## Work instruction
Give back exactly the lines from the beginning of the listing below to the line holding "(0.34, 0.31, 0.72))", both ends included; the pictures stay out.

= Beginning of Section =

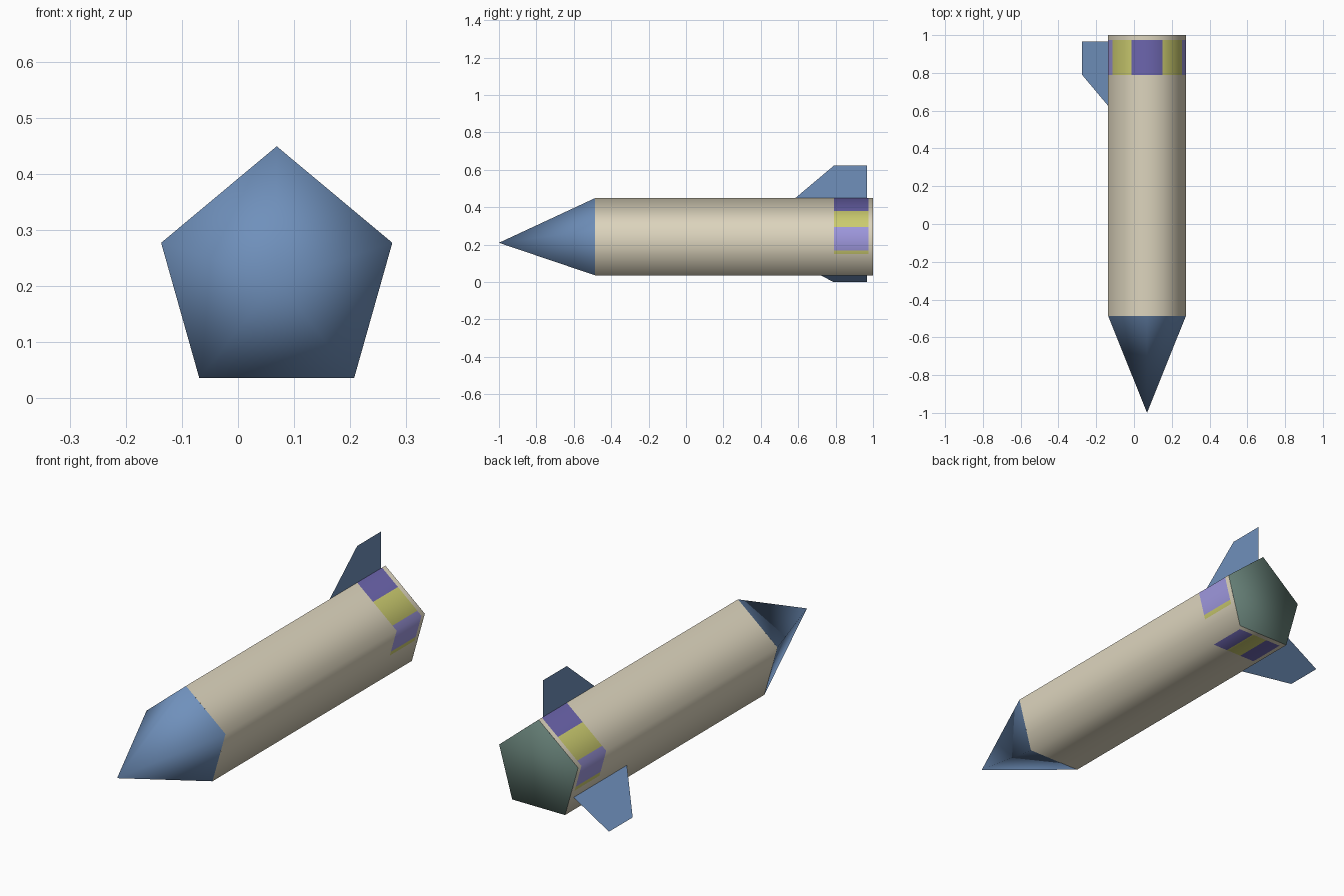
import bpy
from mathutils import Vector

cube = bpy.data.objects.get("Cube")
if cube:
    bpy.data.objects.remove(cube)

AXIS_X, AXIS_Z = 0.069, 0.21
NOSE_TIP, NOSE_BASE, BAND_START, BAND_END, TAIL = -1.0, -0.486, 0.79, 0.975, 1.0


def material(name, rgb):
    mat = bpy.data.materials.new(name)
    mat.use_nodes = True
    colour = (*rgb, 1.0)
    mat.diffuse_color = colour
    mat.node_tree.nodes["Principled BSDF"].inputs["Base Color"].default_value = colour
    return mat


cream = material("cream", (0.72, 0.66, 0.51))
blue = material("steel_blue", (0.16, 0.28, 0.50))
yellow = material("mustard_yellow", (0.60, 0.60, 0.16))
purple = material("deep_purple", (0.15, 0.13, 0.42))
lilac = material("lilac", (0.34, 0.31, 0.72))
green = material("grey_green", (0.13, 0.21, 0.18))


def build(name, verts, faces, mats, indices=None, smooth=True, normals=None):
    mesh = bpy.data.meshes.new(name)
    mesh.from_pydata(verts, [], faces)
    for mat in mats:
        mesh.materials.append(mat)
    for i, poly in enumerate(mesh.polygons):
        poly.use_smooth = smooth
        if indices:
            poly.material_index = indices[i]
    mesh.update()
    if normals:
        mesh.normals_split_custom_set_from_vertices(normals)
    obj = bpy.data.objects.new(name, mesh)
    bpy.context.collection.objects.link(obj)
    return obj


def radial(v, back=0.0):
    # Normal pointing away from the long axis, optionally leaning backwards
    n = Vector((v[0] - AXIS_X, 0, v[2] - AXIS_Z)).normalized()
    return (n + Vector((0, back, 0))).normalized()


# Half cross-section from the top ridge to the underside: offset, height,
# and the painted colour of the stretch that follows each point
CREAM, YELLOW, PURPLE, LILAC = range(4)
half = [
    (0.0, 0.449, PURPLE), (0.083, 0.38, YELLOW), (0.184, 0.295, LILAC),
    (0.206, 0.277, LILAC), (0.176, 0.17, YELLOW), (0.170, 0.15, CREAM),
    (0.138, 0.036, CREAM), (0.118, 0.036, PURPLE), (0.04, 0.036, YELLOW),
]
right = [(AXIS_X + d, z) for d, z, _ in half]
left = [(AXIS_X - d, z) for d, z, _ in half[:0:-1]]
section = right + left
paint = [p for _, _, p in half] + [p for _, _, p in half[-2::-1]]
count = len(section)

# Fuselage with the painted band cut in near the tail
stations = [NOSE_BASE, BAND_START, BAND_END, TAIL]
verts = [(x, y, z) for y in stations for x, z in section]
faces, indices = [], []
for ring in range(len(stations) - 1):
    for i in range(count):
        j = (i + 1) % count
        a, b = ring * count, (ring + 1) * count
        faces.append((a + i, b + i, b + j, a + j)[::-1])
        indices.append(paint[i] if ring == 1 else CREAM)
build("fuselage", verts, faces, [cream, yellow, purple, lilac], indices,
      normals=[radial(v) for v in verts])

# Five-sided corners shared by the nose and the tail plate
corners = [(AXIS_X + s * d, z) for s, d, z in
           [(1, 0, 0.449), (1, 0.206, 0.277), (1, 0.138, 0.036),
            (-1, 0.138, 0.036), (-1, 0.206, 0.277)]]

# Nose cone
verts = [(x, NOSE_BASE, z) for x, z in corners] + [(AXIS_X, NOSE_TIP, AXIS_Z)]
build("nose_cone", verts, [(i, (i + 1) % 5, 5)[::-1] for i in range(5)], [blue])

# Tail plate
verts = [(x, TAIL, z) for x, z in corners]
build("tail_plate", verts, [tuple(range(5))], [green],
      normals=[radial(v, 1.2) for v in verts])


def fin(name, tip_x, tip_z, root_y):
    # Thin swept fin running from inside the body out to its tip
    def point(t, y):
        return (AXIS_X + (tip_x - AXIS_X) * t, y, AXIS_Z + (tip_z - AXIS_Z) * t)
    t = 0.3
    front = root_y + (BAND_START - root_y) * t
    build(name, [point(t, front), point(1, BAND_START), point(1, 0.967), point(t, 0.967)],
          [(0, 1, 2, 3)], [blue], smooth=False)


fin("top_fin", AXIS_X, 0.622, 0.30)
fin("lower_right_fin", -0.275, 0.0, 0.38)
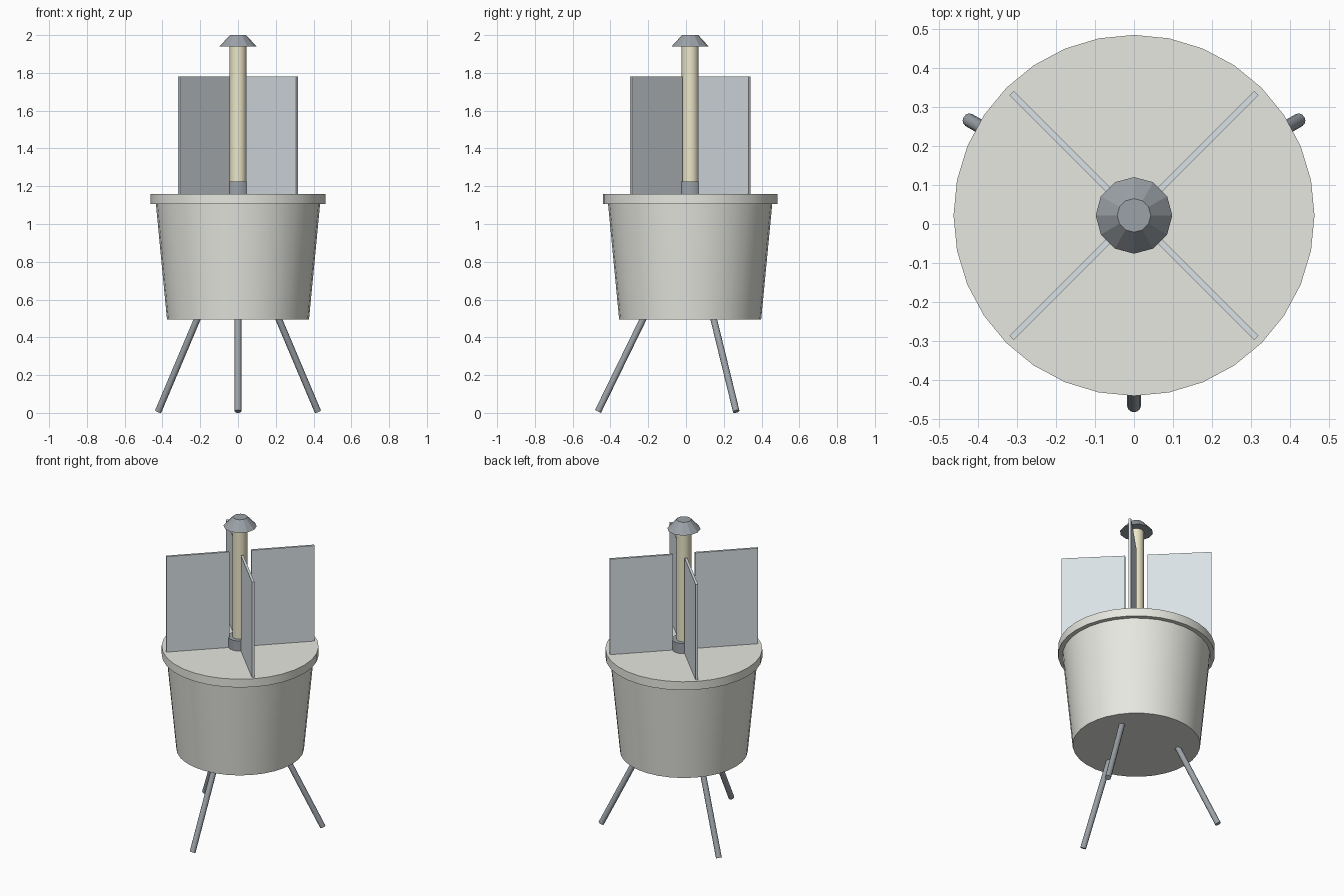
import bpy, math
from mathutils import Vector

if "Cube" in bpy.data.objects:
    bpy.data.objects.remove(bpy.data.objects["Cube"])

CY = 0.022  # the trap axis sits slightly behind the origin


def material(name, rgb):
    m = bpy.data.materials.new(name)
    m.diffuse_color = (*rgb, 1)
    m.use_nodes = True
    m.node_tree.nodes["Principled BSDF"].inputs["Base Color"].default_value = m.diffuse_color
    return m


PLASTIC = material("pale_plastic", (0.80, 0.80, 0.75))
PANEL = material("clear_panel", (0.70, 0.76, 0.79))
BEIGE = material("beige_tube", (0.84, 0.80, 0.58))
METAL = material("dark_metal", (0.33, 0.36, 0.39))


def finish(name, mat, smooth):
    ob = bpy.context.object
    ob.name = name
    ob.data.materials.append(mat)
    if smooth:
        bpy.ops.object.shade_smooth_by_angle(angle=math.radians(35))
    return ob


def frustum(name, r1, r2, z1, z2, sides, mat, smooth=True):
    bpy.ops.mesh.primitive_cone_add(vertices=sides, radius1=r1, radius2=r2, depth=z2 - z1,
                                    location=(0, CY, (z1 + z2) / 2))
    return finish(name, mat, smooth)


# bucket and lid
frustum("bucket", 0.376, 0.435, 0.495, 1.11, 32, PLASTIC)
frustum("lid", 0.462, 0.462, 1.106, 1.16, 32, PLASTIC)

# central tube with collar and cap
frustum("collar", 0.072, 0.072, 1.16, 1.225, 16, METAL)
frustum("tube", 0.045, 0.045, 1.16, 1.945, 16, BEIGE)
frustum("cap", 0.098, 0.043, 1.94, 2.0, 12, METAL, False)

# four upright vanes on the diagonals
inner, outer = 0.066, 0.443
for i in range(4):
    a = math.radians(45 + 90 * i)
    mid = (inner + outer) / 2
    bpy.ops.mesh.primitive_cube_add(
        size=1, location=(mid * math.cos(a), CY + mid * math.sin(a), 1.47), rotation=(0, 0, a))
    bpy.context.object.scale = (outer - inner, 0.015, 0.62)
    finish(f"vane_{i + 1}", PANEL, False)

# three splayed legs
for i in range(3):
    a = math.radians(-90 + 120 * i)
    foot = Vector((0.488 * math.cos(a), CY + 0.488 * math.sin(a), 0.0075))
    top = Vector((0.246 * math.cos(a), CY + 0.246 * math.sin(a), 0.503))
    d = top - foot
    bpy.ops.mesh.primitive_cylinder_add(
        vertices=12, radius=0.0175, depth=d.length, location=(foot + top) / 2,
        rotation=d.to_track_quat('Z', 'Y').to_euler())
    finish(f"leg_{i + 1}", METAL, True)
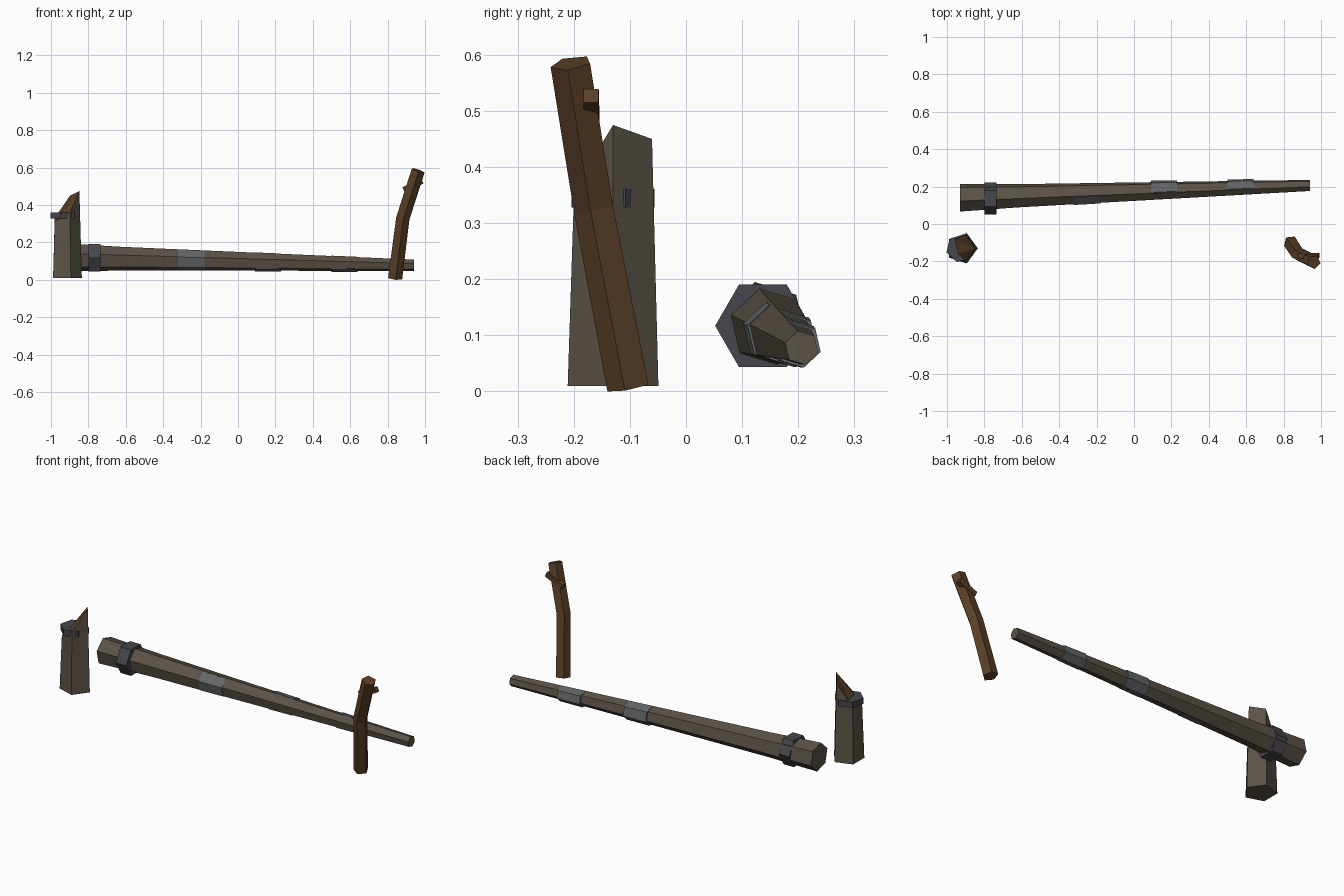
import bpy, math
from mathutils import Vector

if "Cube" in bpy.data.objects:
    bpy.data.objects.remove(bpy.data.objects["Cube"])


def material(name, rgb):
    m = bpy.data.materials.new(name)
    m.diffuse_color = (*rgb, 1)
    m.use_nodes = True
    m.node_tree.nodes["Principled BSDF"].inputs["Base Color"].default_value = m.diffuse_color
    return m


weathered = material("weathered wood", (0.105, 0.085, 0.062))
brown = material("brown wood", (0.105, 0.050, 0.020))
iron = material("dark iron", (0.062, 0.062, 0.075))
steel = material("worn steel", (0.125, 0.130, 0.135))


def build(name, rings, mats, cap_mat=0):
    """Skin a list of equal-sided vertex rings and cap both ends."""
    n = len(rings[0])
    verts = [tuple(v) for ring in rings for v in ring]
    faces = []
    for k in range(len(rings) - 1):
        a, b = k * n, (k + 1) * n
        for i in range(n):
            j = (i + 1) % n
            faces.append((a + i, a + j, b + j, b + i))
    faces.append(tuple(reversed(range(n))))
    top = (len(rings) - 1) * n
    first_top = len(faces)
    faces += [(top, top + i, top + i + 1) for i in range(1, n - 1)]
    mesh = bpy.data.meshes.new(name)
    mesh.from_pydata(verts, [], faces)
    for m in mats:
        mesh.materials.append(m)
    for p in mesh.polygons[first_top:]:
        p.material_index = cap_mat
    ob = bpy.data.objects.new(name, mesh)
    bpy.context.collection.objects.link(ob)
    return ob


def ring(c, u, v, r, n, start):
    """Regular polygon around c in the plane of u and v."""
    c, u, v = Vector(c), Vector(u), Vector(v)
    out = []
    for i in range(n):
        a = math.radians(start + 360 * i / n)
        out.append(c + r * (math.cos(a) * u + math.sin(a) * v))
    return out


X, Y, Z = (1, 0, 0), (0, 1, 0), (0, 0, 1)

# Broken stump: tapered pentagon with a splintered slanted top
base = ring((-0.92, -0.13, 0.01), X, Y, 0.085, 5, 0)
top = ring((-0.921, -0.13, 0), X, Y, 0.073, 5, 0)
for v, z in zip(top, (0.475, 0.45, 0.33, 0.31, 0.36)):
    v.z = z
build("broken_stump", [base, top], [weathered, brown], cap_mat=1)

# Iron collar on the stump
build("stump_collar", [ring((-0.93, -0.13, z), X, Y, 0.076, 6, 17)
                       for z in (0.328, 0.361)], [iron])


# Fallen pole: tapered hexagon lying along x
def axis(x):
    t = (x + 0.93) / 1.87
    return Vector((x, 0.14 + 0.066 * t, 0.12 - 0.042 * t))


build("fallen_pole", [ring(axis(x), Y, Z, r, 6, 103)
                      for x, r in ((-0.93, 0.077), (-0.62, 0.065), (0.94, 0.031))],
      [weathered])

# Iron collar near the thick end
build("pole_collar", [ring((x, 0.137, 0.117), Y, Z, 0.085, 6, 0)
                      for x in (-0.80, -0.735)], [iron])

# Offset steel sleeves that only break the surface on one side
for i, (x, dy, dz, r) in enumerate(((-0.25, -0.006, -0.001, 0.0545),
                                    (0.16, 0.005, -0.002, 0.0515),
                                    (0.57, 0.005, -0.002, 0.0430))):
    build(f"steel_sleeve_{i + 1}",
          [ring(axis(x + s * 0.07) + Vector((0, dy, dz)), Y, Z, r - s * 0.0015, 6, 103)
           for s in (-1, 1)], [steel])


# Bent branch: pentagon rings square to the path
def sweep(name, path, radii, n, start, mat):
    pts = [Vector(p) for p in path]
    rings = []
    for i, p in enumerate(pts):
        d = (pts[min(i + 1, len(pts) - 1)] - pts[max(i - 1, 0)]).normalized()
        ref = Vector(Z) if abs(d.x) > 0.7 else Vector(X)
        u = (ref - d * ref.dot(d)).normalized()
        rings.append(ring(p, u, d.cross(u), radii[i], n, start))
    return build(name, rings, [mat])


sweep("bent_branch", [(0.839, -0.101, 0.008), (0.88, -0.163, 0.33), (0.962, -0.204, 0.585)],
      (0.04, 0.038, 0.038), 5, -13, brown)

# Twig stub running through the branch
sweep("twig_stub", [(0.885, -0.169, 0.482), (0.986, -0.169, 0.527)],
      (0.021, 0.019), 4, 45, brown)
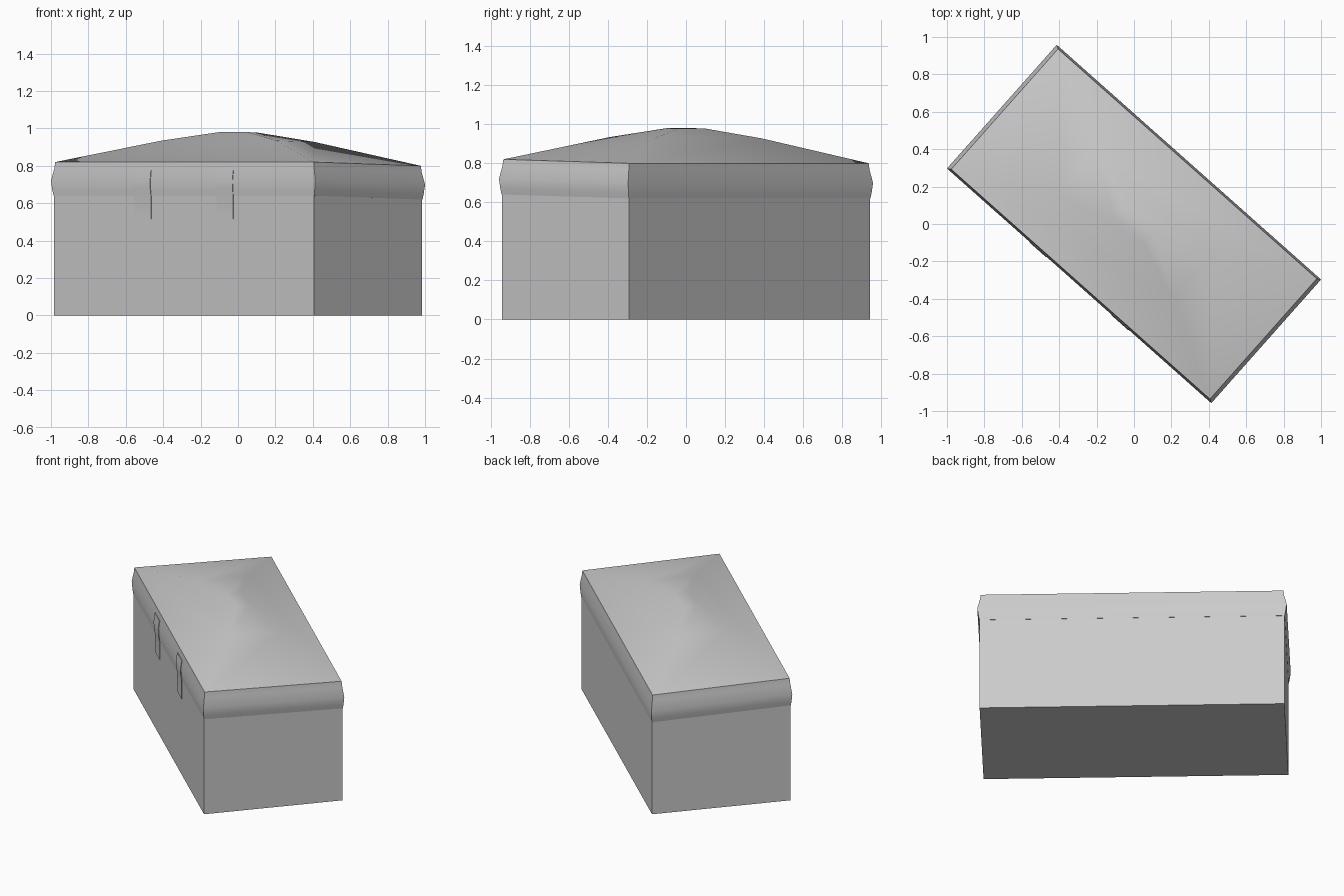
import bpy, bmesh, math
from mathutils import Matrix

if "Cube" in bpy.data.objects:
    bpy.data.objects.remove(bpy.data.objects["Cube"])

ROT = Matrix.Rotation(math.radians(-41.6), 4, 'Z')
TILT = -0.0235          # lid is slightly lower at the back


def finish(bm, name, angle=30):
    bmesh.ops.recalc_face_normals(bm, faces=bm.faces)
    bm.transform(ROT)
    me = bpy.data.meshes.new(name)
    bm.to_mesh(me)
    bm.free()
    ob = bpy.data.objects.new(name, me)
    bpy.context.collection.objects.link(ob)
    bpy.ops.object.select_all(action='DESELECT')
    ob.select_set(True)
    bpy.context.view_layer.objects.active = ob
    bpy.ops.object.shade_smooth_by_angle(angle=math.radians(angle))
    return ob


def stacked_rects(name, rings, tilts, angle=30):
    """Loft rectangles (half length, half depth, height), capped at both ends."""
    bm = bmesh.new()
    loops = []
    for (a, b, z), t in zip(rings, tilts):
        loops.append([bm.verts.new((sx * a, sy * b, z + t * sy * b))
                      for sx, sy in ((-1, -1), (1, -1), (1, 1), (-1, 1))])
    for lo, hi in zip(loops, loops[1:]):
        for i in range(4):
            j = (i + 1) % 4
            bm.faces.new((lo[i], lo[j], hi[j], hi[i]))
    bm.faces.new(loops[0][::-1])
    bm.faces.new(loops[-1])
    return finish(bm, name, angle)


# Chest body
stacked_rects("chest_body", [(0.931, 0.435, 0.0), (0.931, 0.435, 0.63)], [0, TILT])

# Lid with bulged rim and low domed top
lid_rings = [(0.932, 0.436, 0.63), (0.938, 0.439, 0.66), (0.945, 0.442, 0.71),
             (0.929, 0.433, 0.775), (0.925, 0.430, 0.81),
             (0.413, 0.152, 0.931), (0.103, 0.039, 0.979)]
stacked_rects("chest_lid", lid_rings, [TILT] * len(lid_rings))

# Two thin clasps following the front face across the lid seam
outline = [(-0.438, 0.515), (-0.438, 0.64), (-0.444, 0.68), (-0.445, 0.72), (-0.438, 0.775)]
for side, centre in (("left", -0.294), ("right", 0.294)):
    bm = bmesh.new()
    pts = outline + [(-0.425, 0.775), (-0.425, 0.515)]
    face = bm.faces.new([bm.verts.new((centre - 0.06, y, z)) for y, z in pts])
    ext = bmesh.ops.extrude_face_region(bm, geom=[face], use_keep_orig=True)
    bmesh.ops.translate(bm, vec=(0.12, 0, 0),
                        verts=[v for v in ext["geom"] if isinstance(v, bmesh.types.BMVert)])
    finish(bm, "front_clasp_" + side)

= End of Section =

## Answer section
import bpy
from mathutils import Vector

cube = bpy.data.objects.get("Cube")
if cube:
    bpy.data.objects.remove(cube)

AXIS_X, AXIS_Z = 0.069, 0.21
NOSE_TIP, NOSE_BASE, BAND_START, BAND_END, TAIL = -1.0, -0.486, 0.79, 0.975, 1.0


def material(name, rgb):
    mat = bpy.data.materials.new(name)
    mat.use_nodes = True
    colour = (*rgb, 1.0)
    mat.diffuse_color = colour
    mat.node_tree.nodes["Principled BSDF"].inputs["Base Color"].default_value = colour
    return mat


cream = material("cream", (0.72, 0.66, 0.51))
blue = material("steel_blue", (0.16, 0.28, 0.50))
yellow = material("mustard_yellow", (0.60, 0.60, 0.16))
purple = material("deep_purple", (0.15, 0.13, 0.42))
lilac = material("lilac", (0.34, 0.31, 0.72))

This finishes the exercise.